YOUR OBJECTIVE
Look below for the lines from the one with "# Parapet: long" to the one with "span = around(cx, DOOR_HALF)", and copy exactly those lines, both ends included.

_ _ _ _ _

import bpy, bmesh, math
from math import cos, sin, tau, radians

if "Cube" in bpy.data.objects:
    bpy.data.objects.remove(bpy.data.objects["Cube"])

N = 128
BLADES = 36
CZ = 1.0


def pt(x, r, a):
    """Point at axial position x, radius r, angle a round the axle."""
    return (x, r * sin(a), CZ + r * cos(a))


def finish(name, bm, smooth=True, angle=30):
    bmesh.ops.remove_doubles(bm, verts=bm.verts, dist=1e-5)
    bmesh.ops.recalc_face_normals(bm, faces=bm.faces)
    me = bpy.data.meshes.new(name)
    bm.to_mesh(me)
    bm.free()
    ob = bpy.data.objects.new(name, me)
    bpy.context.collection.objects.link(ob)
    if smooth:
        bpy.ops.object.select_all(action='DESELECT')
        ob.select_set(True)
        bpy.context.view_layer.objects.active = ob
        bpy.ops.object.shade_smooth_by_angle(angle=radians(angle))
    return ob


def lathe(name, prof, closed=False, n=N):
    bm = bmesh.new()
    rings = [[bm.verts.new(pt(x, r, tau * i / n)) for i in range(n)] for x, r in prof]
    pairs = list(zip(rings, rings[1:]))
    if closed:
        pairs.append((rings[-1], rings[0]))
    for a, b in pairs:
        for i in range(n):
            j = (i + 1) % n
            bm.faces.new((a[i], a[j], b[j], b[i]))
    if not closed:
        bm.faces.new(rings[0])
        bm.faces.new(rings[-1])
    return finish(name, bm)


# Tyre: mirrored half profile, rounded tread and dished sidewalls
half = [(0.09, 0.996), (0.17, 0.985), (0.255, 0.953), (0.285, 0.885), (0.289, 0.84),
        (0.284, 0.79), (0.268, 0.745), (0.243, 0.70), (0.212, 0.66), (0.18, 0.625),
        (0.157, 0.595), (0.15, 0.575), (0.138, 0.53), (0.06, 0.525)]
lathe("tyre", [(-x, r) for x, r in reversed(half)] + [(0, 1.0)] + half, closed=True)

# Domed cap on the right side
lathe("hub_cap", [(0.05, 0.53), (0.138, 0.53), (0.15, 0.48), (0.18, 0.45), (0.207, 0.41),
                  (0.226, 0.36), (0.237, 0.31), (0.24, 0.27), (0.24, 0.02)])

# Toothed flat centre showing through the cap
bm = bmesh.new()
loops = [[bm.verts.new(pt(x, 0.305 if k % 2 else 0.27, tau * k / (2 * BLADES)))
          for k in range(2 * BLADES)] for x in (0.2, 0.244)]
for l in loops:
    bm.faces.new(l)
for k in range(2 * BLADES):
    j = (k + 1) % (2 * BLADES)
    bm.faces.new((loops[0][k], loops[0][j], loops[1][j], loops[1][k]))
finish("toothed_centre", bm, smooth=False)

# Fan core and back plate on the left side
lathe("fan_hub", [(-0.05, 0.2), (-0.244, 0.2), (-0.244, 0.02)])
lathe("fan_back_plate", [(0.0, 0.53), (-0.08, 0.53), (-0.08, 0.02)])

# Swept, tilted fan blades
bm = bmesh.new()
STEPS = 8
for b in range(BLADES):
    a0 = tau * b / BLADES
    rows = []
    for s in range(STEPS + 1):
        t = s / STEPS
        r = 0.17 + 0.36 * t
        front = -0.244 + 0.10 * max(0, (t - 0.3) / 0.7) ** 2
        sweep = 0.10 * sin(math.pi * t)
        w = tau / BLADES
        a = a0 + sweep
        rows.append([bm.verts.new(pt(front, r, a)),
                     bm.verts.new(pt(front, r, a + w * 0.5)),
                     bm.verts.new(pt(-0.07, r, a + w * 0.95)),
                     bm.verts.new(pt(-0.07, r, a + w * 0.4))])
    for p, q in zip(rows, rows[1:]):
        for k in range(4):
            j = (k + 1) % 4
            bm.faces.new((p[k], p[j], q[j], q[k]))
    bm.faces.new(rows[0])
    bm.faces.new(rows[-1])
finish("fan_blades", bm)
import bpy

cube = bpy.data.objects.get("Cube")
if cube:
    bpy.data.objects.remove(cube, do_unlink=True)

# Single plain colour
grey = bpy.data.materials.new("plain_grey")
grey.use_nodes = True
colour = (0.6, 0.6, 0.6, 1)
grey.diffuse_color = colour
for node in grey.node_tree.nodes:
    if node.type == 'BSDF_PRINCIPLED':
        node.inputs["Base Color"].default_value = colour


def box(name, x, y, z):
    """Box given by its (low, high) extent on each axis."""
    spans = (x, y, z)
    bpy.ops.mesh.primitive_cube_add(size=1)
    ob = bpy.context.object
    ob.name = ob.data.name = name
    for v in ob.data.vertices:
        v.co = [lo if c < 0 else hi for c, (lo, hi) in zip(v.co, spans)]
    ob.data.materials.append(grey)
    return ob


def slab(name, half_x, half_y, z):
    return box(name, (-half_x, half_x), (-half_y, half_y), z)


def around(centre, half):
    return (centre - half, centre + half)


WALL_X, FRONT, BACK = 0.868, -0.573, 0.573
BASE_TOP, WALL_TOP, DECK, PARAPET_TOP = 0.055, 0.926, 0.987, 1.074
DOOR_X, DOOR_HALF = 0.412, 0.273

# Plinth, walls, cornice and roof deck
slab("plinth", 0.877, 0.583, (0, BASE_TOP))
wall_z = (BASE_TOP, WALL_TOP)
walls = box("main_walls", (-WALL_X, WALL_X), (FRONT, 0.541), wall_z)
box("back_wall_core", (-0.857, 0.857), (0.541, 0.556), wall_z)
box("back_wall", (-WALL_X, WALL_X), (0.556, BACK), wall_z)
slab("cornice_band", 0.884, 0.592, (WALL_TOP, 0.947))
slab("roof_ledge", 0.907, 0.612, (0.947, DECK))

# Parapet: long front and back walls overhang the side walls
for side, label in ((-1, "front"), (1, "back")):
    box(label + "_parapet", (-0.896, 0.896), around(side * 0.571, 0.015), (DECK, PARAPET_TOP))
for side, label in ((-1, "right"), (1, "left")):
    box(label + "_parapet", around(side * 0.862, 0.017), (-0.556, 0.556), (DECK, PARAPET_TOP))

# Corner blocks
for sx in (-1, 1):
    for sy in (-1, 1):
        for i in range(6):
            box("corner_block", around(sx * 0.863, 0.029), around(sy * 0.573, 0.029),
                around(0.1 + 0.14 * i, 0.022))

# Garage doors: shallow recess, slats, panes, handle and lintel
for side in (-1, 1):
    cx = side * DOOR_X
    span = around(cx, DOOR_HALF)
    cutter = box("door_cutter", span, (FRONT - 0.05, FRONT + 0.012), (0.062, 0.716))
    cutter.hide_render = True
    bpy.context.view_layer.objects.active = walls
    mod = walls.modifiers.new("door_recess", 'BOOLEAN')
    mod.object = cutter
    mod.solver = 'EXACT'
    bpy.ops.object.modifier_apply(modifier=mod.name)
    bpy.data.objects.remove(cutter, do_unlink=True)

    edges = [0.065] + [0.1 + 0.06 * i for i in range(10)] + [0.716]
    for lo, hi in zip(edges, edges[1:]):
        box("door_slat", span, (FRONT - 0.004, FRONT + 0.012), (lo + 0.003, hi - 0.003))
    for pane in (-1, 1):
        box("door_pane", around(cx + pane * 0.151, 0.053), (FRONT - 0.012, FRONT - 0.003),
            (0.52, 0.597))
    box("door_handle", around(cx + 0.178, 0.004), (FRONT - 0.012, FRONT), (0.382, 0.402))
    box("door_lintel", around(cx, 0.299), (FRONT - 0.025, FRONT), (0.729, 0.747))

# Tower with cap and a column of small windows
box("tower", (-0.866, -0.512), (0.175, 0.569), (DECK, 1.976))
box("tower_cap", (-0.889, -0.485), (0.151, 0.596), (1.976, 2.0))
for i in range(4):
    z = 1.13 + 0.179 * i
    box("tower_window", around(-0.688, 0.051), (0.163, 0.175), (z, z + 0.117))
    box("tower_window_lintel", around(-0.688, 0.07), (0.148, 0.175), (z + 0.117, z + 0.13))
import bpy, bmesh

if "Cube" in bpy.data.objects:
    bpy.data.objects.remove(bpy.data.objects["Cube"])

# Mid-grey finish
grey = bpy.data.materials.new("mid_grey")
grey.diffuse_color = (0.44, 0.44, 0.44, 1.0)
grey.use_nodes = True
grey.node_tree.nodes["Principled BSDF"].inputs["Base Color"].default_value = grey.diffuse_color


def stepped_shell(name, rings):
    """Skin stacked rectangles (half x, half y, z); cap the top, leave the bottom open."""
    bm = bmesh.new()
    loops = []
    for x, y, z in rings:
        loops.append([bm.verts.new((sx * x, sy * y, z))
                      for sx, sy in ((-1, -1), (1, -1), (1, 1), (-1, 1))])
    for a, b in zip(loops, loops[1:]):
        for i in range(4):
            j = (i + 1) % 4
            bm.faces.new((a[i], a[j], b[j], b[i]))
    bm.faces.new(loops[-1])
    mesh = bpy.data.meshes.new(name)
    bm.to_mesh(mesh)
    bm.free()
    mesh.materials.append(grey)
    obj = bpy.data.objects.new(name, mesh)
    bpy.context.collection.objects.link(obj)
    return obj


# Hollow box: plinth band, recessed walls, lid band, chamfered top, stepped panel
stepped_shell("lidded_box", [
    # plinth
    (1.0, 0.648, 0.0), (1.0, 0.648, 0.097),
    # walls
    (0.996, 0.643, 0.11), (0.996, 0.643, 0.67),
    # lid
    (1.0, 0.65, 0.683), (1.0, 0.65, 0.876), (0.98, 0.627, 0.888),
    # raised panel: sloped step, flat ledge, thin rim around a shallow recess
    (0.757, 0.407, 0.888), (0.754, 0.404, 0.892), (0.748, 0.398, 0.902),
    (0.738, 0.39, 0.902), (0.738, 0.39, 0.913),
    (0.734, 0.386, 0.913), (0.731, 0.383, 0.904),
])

_ _ _ _ _

SOLUTION FOR THIS TASK
# Parapet: long front and back walls overhang the side walls
for side, label in ((-1, "front"), (1, "back")):
    box(label + "_parapet", (-0.896, 0.896), around(side * 0.571, 0.015), (DECK, PARAPET_TOP))
for side, label in ((-1, "right"), (1, "left")):
    box(label + "_parapet", around(side * 0.862, 0.017), (-0.556, 0.556), (DECK, PARAPET_TOP))

# Corner blocks
for sx in (-1, 1):
    for sy in (-1, 1):
        for i in range(6):
            box("corner_block", around(sx * 0.863, 0.029), around(sy * 0.573, 0.029),
                around(0.1 + 0.14 * i, 0.022))

# Garage doors: shallow recess, slats, panes, handle and lintel
for side in (-1, 1):
    cx = side * DOOR_X
    span = around(cx, DOOR_HALF)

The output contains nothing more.